Figure 4: Inactive and Delinquent Rates of Reg D Issuers by Issuer Size
Whether a company maintains an active business license with its state of incorporation is public information available from the state SOS's office. By searching issuer names in state SOS data, we identify the business status of over 90% of the Reg D issuers incorporated in 46 open-records U.S. states. Among issuers that sold Reg D offerings between 2009 and 2022, 32.3% had an inactive status and 14% were delinquent as of September 30, 2022. A Reg D issuer has a probability of 30.1% of becoming inactive and a probability of 13.5% of becoming delinquent within 5 years of its first Reg D offering. These rates are much higher than the well documented failure rate of registered companies, indicating the greater risk and unpredictability associated with Reg D issuers' business models.
 Craig McCann can be reached at email@example.com.
 Chuan Qin can be reached at firstname.lastname@example.org.

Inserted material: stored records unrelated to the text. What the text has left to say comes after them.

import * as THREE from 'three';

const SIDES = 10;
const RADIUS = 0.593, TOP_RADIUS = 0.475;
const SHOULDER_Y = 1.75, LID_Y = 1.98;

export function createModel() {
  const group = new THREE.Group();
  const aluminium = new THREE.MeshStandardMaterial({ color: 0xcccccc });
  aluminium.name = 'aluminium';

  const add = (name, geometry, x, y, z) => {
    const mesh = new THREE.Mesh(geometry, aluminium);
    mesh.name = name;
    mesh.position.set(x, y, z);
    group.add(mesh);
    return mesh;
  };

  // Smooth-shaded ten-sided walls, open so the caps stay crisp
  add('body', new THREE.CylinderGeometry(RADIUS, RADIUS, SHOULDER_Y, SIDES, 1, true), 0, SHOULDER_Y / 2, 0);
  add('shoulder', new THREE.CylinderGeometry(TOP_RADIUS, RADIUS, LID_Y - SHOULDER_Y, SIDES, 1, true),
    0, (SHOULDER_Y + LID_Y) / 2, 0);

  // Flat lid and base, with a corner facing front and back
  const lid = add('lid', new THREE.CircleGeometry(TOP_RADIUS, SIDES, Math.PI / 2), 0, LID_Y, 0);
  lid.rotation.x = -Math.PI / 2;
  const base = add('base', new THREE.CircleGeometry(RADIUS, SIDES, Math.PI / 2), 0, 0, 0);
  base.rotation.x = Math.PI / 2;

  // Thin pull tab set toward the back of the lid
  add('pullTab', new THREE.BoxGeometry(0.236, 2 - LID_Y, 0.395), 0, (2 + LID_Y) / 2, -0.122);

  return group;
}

 Mike Yan can be reached at email@example.com.
 Some companies keep filing registration reports and remain active even after they file for bankruptcy to wind up their business operations in an orderly manner.

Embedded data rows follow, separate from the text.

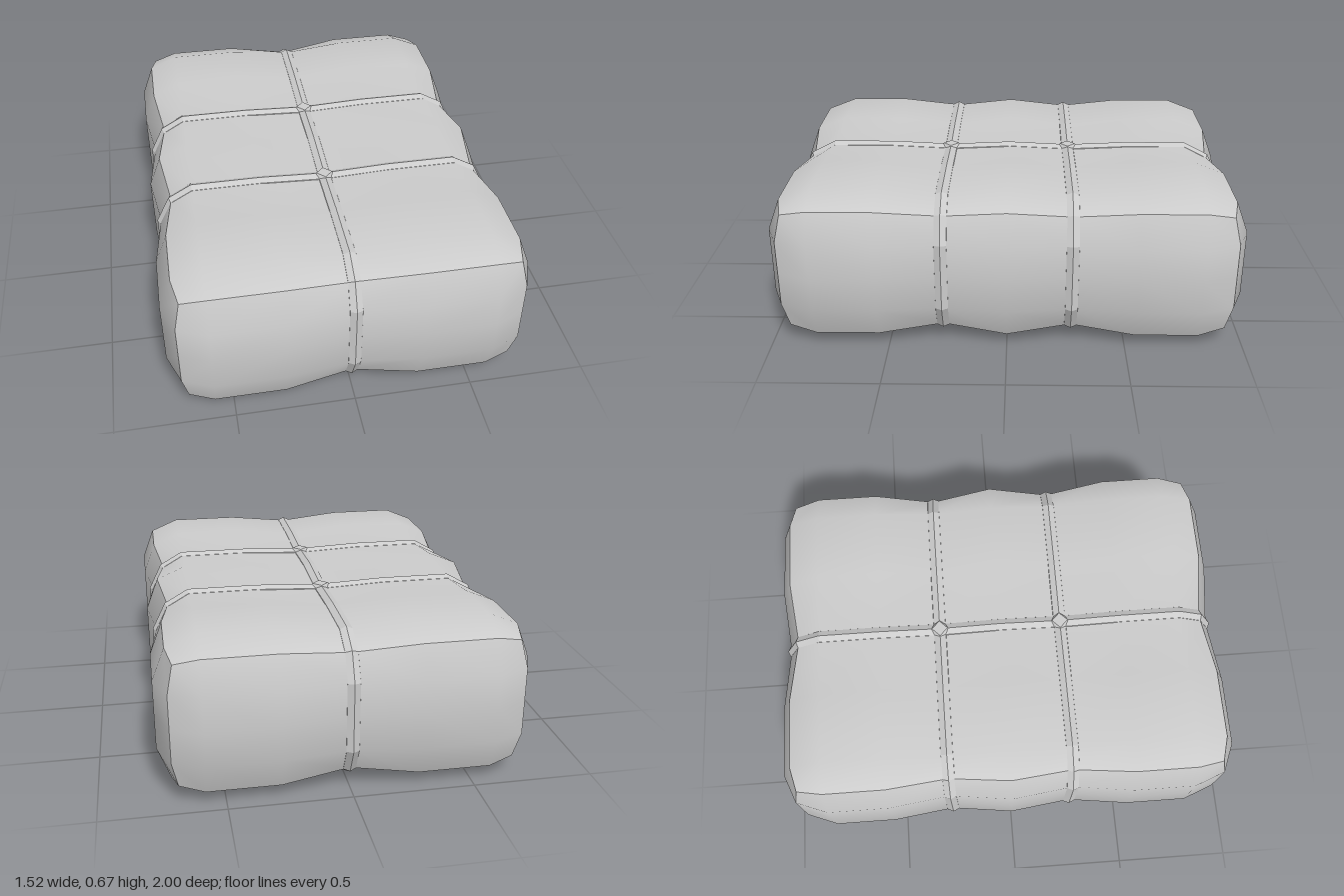
import * as THREE from 'three';

const MID = 0.335, TIE = 0.27;
// Grid stations along x, y and z; the first and last are the box edges
const mirror = (half) => [...half.map((v) => -v).reverse(), 0, ...half];
const nodes = [mirror([0.28, 0.58, 0.71]), mirror([0.145, 0.28]), mirror([TIE, 0.54, 0.81, 0.94])];
const full = [0.76, 0.335, 1.0];
const edge = [0.71, 0.28, 0.94];
const flat = [0.58, 0.145, 0.81];

const falloff = (axis, v) => Math.max(0, (Math.abs(v) - flat[axis]) / (edge[axis] - flat[axis]));
const dipX = (x) => Math.max(0, 1 - Math.abs(x) / 0.28);
const dipZ = (z) => Math.max(0, 1 - Math.abs(Math.abs(z) - TIE) / TIE);

// How far the cushion reaches along an axis: full in the middle, drawn in at edges and ties
function reach(axis, p) {
  const [e, f] = [0, 1, 2].filter((k) => k !== axis).map((k) => falloff(k, p[k]));
  const dip = [
    0.035 * dipZ(p[2]),
    0.03 * Math.hypot(dipX(p[0]), dipZ(p[2])),
    0.035 * dipX(p[0]),
  ][axis];
  return full[axis] - 0.053 * Math.max(e, f) - 0.024 * Math.min(e, f) - dip;
}

function deform(p) {
  return p.map((v, k) => (Math.abs(v) >= edge[k] ? Math.sign(v) * reach(k, p) : v));
}

function makeGeometry(positions, indices) {
  const g = new THREE.BufferGeometry();
  g.setAttribute('position', new THREE.Float32BufferAttribute(positions, 3));
  g.setIndex(indices);
  g.computeVertexNormals();
  return g;
}

// One padded side of the bundle
function sideGeometry(a, sign) {
  const b = (a + 1) % 3, c = (a + 2) % 3;
  const pos = [], idx = [], n = nodes[c].length;
  nodes[b].forEach((vb, i) => nodes[c].forEach((vc, j) => {
    const p = [];
    p[a] = sign * edge[a];
    p[b] = vb;
    p[c] = vc;
    pos.push(...deform(p));
    if (i && j) {
      const q = i * n + j, r = q - n;
      if (sign > 0) idx.push(r - 1, q - 1, q, r - 1, q, r);
      else idx.push(r - 1, q, q - 1, r - 1, r, q);
    }
  }));
  return makeGeometry(pos, idx);
}

// A ridged strap running round the bundle in the plane axis k = offset
function strapGeometry(k, offset) {
  const b = (k + 1) % 3, c = (k + 2) % 3;
  const B = nodes[b], C = nodes[c], eb = edge[b], ec = edge[c];
  const loop = [
    ...B.slice(0, -1).map((v) => [v, -ec]),
    ...C.slice(0, -1).map((v) => [eb, v]),
    ...B.slice(1).reverse().map((v) => [v, ec]),
    ...C.slice(1).reverse().map((v) => [-eb, v]),
  ].map(([u, v]) => {
    const p = [];
    p[k] = offset;
    p[b] = u;
    p[c] = v;
    return deform(p);
  });
  const section = [[-0.032, -0.008], [-0.026, 0.004], [0, 0.016], [0.026, 0.004], [0.032, -0.008]];
  const pos = [], idx = [], n = loop.length, m = section.length;
  loop.forEach((p, i) => {
    const before = loop[(i + n - 1) % n], after = loop[(i + 1) % n];
    const tb = after[b] - before[b], tc = after[c] - before[c], len = Math.hypot(tb, tc);
    section.forEach(([side, lift], j) => {
      const q = [];
      q[k] = offset + side;
      q[b] = p[b] + (tc / len) * lift;
      q[c] = p[c] - (tb / len) * lift;
      pos.push(...q);
      if (j) {
        const s = i * m + j, t = ((i + 1) % n) * m + j;
        idx.push(s - 1, t - 1, t, s - 1, t, s);
      }
    });
  });
  return makeGeometry(pos, idx);
}

export function createModel() {
  const model = new THREE.Group();
  model.name = 'tiedBundle';
  const cloth = new THREE.MeshStandardMaterial({ color: 0xcccccc });
  const cord = new THREE.MeshStandardMaterial({ color: 0xcccccc, flatShading: true });
  const add = (name, geometry, material) => {
    const mesh = new THREE.Mesh(geometry, material);
    mesh.name = name;
    mesh.position.y = MID;
    model.add(mesh);
    return mesh;
  };

  // Padded body, creased along the box edges
  const names = [['rightSide', 'leftSide'], ['bottomSide', 'topSide'], ['backSide', 'frontSide']];
  names.forEach((pair, a) => pair.forEach((name, i) => add(name, sideGeometry(a, i ? 1 : -1), cloth)));

  // Straps: one lengthwise, two crosswise
  add('longStrap', strapGeometry(0, 0), cord);
  add('frontStrap', strapGeometry(2, TIE), cord);
  add('backStrap', strapGeometry(2, -TIE), cord);

  // Flat diamond knots where the straps cross
  for (const up of [1, -1]) for (const z of [TIE, -TIE]) {
    const knot = add('strapKnot', new THREE.CylinderGeometry(0.035, 0.06, 0.024, 4), cord);
    knot.position.set(0, MID + up * 0.301, z);
    if (up < 0) knot.rotation.x = Math.PI;
  }
  return model;
}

 The state SOS data was downloaded between mid-September and early October of 2022.
 Winding up a company requires paying off business debts and distributing any remaining assets to the members, and before doing so the company is required to cure all the filing and tax deficiencies with the state.
 The large majority (40) of the states adopt the practice of actively assigning a "delinquent" or "forfeited" status to noncompliant companies. The remaining 6 states either label very few noncompliant companies as delinquent (Connecticut, New York, Ohio and South Carolina) or do not publish a delinquent designation at all (Alabama and Pennsylvania), either because they do not require an annual report filing or appear to be reluctant in publicly labeling a noncompliant business entity delinquent.

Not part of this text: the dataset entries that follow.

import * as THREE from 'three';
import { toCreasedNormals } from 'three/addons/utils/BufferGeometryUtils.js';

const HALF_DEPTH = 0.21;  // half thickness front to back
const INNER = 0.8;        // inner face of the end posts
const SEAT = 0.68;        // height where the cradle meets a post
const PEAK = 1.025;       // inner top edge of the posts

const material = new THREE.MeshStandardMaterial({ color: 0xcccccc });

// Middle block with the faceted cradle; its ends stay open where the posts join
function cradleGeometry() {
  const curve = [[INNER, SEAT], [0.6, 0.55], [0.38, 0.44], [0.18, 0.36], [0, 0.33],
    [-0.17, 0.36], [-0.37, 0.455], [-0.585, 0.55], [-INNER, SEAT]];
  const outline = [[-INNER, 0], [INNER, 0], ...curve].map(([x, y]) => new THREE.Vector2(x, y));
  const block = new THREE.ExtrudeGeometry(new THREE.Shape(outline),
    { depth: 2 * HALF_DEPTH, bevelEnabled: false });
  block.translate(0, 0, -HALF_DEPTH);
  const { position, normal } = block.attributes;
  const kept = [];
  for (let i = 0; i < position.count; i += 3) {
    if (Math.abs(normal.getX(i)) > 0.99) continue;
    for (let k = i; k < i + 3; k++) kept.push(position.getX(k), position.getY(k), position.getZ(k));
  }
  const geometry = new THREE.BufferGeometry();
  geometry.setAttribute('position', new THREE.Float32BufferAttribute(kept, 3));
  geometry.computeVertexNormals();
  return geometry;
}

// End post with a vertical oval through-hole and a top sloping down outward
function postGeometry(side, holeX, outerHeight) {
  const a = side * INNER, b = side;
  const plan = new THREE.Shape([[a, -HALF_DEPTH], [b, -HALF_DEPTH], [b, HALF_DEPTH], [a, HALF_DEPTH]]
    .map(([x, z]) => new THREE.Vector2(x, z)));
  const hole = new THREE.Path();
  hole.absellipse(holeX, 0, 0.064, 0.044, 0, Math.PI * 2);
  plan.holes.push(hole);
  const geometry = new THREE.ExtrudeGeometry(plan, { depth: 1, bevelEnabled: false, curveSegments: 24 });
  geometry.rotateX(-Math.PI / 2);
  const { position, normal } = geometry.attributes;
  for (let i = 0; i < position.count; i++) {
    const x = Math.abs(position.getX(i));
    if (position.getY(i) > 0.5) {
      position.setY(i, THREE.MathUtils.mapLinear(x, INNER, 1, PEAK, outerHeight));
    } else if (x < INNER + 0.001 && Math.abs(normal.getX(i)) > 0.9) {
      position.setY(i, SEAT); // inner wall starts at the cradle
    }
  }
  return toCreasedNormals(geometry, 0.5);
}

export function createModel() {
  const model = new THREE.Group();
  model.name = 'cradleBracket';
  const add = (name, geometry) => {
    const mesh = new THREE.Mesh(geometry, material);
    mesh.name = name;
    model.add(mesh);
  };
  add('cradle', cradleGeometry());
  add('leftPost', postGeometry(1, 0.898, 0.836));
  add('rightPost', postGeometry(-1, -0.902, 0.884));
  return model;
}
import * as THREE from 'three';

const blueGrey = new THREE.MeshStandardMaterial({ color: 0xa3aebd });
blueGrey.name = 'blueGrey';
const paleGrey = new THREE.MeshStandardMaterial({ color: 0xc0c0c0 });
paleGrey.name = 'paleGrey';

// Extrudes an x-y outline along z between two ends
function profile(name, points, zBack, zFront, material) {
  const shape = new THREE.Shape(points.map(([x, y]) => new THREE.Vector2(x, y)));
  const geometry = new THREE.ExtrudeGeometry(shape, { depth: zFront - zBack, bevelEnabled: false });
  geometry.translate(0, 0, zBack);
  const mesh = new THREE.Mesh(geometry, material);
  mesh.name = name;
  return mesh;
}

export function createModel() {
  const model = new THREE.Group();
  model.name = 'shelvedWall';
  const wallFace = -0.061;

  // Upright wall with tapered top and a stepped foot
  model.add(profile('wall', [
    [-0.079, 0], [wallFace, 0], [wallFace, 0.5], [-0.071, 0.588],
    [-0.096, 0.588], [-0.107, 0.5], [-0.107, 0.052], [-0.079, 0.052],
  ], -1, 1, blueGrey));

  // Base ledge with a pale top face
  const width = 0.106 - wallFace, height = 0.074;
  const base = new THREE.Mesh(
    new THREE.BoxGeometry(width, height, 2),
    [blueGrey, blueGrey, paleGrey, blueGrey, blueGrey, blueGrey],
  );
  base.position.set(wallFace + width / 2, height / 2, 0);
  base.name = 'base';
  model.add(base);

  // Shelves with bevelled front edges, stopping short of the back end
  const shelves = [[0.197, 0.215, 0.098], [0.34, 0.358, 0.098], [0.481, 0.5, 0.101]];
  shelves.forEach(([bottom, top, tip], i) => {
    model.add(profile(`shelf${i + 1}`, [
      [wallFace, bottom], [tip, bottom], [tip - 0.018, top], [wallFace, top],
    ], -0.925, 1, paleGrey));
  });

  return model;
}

 While some delinquent companies restore to good standing by filing missed reports or paying overdue fees, most remain delinquent until they are administratively dissolved or terminated by the state. Most states allow a grace period from a few months to a few years for noncompliant companies to reinstate their status before permanently revoking their registrations. For example, Georgia starts the proceeding to dissolve a company administratively if it fails to pay its annual registration fee within 60 days after it's due, and Nevada revokes a business entity's charter after it's in default for a year.
 See, for example, Anagnostopoulou, Seraina C. & Gounopoulos, Dimitrios & Malikov, Kamran & Pham, Hang, 2021. "Earnings management by classification shifting and IPO survival," Journal of Corporate Finance, Elsevier, vol. 66(C). It can be seen from Table 1 of this paper that only 16 (or 4.0%) of the 402 IPOs issued in 2004-2013 failed in the first 5 years.
 As discussed above, the number of inactive companies may be a lower bound for the number of companies with financial difficulties because inactive companies have lost the right to do business in their states of incorporation and some bankrupt companies may remain active while going through legal proceedings.
 The maximum number of years for which we can calculate the survival rates is 13 because the Reg D offering data has a time range from 2009 to 2021.
 Categories 1-5 represent the issuer size category displayed from row 2 through 6 in the first column of Table , i.e., Category 1 includes the smallest issuers and Category 5 includes the largest issuers.